While it is important to try to maintain as normal a family life as possible, it is also important to have realistic expectations. Trying too hard may result in putting further stress on you and those around you. Sometimes realising that things will be different for some time can reduce stress and provide a realistic basis to cope with your situation. It is important for your family to talk about what each person needs in the situation and to acknowledge that these needs can change overtime. If necessary you should seek help in dealing with the difficult issues you are facing.
It can be helpful to set some priorities regarding what needs to be done to keep family life running as smoothly and as near to normal as possible. It is also important to think about various family members and friends who may be able to help at different times, for example cooking, cleaning or taking children to and from school or day care, or simply taking care of the family pet. Someone outside the family, a friend or professional like a social worker may be able to help you with this. In most cases people are only too willing to help if they can, especially if they are guided by being given specific tasks.
Children need a great deal of support, guidance and love at all times but especially after someone in the family has been diagnosed with blood cancer. Reassuring them that they are loved and giving them opportunities to talk about how they are feeling is important.
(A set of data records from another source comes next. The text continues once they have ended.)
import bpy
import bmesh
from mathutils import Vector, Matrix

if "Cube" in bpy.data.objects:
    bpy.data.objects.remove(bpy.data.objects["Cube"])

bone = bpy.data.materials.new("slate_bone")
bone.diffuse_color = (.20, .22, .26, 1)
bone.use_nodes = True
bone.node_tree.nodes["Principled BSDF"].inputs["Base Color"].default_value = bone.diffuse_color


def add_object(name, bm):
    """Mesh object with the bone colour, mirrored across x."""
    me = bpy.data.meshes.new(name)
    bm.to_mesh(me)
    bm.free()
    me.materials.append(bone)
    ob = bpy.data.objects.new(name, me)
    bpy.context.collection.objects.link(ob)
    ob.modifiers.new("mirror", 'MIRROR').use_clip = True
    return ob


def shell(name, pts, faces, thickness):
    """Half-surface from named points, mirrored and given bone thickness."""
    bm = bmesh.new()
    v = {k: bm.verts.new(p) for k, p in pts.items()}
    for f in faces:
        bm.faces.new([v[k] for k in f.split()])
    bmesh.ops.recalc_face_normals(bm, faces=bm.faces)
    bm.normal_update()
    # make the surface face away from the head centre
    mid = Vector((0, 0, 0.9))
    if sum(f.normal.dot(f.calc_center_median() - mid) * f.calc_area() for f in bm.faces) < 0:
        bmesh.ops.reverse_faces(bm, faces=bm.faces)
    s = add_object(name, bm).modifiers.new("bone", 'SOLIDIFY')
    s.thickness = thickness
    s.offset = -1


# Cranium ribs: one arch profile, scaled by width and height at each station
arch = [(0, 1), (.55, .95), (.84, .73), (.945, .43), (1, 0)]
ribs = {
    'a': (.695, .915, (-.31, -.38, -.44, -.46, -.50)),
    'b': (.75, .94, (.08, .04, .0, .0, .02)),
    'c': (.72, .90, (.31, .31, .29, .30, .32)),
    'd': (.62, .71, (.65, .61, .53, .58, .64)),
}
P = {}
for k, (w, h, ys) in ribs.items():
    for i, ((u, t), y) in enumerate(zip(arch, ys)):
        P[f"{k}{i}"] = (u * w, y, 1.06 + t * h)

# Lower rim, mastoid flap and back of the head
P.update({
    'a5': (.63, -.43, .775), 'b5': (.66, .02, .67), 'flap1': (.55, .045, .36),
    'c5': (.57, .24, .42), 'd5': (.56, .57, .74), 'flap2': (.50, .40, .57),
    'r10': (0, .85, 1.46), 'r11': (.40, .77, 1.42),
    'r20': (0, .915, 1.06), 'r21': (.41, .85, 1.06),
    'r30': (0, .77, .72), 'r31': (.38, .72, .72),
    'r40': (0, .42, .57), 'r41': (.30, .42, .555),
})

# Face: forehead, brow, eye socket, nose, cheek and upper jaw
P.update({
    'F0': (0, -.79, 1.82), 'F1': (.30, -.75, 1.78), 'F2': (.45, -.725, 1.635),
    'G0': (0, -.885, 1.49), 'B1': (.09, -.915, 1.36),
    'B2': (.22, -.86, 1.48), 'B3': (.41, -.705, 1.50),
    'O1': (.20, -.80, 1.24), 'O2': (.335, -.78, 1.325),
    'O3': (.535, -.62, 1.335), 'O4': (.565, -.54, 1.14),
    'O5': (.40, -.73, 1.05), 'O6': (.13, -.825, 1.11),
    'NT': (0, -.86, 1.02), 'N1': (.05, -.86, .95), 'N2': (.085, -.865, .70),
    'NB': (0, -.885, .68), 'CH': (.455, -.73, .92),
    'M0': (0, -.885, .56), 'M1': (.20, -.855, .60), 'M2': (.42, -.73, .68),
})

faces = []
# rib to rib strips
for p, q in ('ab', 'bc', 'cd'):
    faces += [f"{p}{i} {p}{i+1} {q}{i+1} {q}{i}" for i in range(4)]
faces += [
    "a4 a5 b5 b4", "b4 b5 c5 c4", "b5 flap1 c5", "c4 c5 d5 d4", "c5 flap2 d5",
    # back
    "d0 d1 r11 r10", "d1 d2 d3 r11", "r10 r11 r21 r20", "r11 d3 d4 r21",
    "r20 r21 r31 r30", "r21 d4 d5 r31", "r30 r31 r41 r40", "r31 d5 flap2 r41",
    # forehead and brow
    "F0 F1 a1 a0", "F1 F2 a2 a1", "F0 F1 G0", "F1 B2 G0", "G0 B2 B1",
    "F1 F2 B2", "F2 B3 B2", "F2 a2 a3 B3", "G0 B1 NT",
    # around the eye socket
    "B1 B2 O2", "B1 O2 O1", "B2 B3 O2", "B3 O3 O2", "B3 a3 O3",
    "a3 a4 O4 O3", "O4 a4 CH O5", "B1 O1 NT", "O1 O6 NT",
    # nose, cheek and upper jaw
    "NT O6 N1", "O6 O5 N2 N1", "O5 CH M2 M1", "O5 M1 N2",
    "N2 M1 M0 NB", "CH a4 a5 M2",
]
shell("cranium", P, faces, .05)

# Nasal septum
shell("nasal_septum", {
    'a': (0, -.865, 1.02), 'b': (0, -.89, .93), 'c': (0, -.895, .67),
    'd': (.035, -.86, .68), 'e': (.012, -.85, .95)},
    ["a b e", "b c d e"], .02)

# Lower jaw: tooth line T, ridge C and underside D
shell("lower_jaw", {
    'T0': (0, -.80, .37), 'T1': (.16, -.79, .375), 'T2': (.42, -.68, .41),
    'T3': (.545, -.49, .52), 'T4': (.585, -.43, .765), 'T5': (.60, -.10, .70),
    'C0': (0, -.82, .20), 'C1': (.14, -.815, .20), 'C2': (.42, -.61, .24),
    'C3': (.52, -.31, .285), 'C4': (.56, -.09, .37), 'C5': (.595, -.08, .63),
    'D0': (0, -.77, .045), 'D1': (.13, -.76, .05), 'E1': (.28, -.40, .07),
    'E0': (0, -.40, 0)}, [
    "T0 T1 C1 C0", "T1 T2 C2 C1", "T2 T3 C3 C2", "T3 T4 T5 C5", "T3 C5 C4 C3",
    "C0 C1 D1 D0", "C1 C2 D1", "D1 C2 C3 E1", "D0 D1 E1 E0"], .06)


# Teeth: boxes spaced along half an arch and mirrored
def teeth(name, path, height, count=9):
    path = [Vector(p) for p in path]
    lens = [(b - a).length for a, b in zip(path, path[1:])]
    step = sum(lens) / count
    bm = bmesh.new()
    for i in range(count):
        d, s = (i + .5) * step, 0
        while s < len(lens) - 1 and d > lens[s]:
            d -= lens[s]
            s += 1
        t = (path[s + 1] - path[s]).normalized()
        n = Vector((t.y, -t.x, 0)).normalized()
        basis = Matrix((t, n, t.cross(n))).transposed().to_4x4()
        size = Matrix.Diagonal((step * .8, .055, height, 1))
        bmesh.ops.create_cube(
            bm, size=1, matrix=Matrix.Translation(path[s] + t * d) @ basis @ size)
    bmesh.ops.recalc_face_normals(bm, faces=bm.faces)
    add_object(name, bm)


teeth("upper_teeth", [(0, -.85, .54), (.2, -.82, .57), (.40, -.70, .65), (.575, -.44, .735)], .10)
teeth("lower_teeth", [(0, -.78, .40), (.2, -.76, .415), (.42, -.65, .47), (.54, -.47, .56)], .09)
Sticking as much as possible to normal routines like bedtimes, applying the expected boundaries on behaviors and having a reasonable and consistent approach to discipline is also important and can help to make the child feel more secure, when so many other things appear to be changing within their family.
There are many people who can assist you and your family in coping with the practical and emotional difficulties you may be experiencing. These include counselors, psychologists, social worker/welfare workers or pastoral care workers and the support services staff of the Leukaemia Foundation. They can provide you with support and understanding and identify strategies that will help you and your family cope during and after treatment.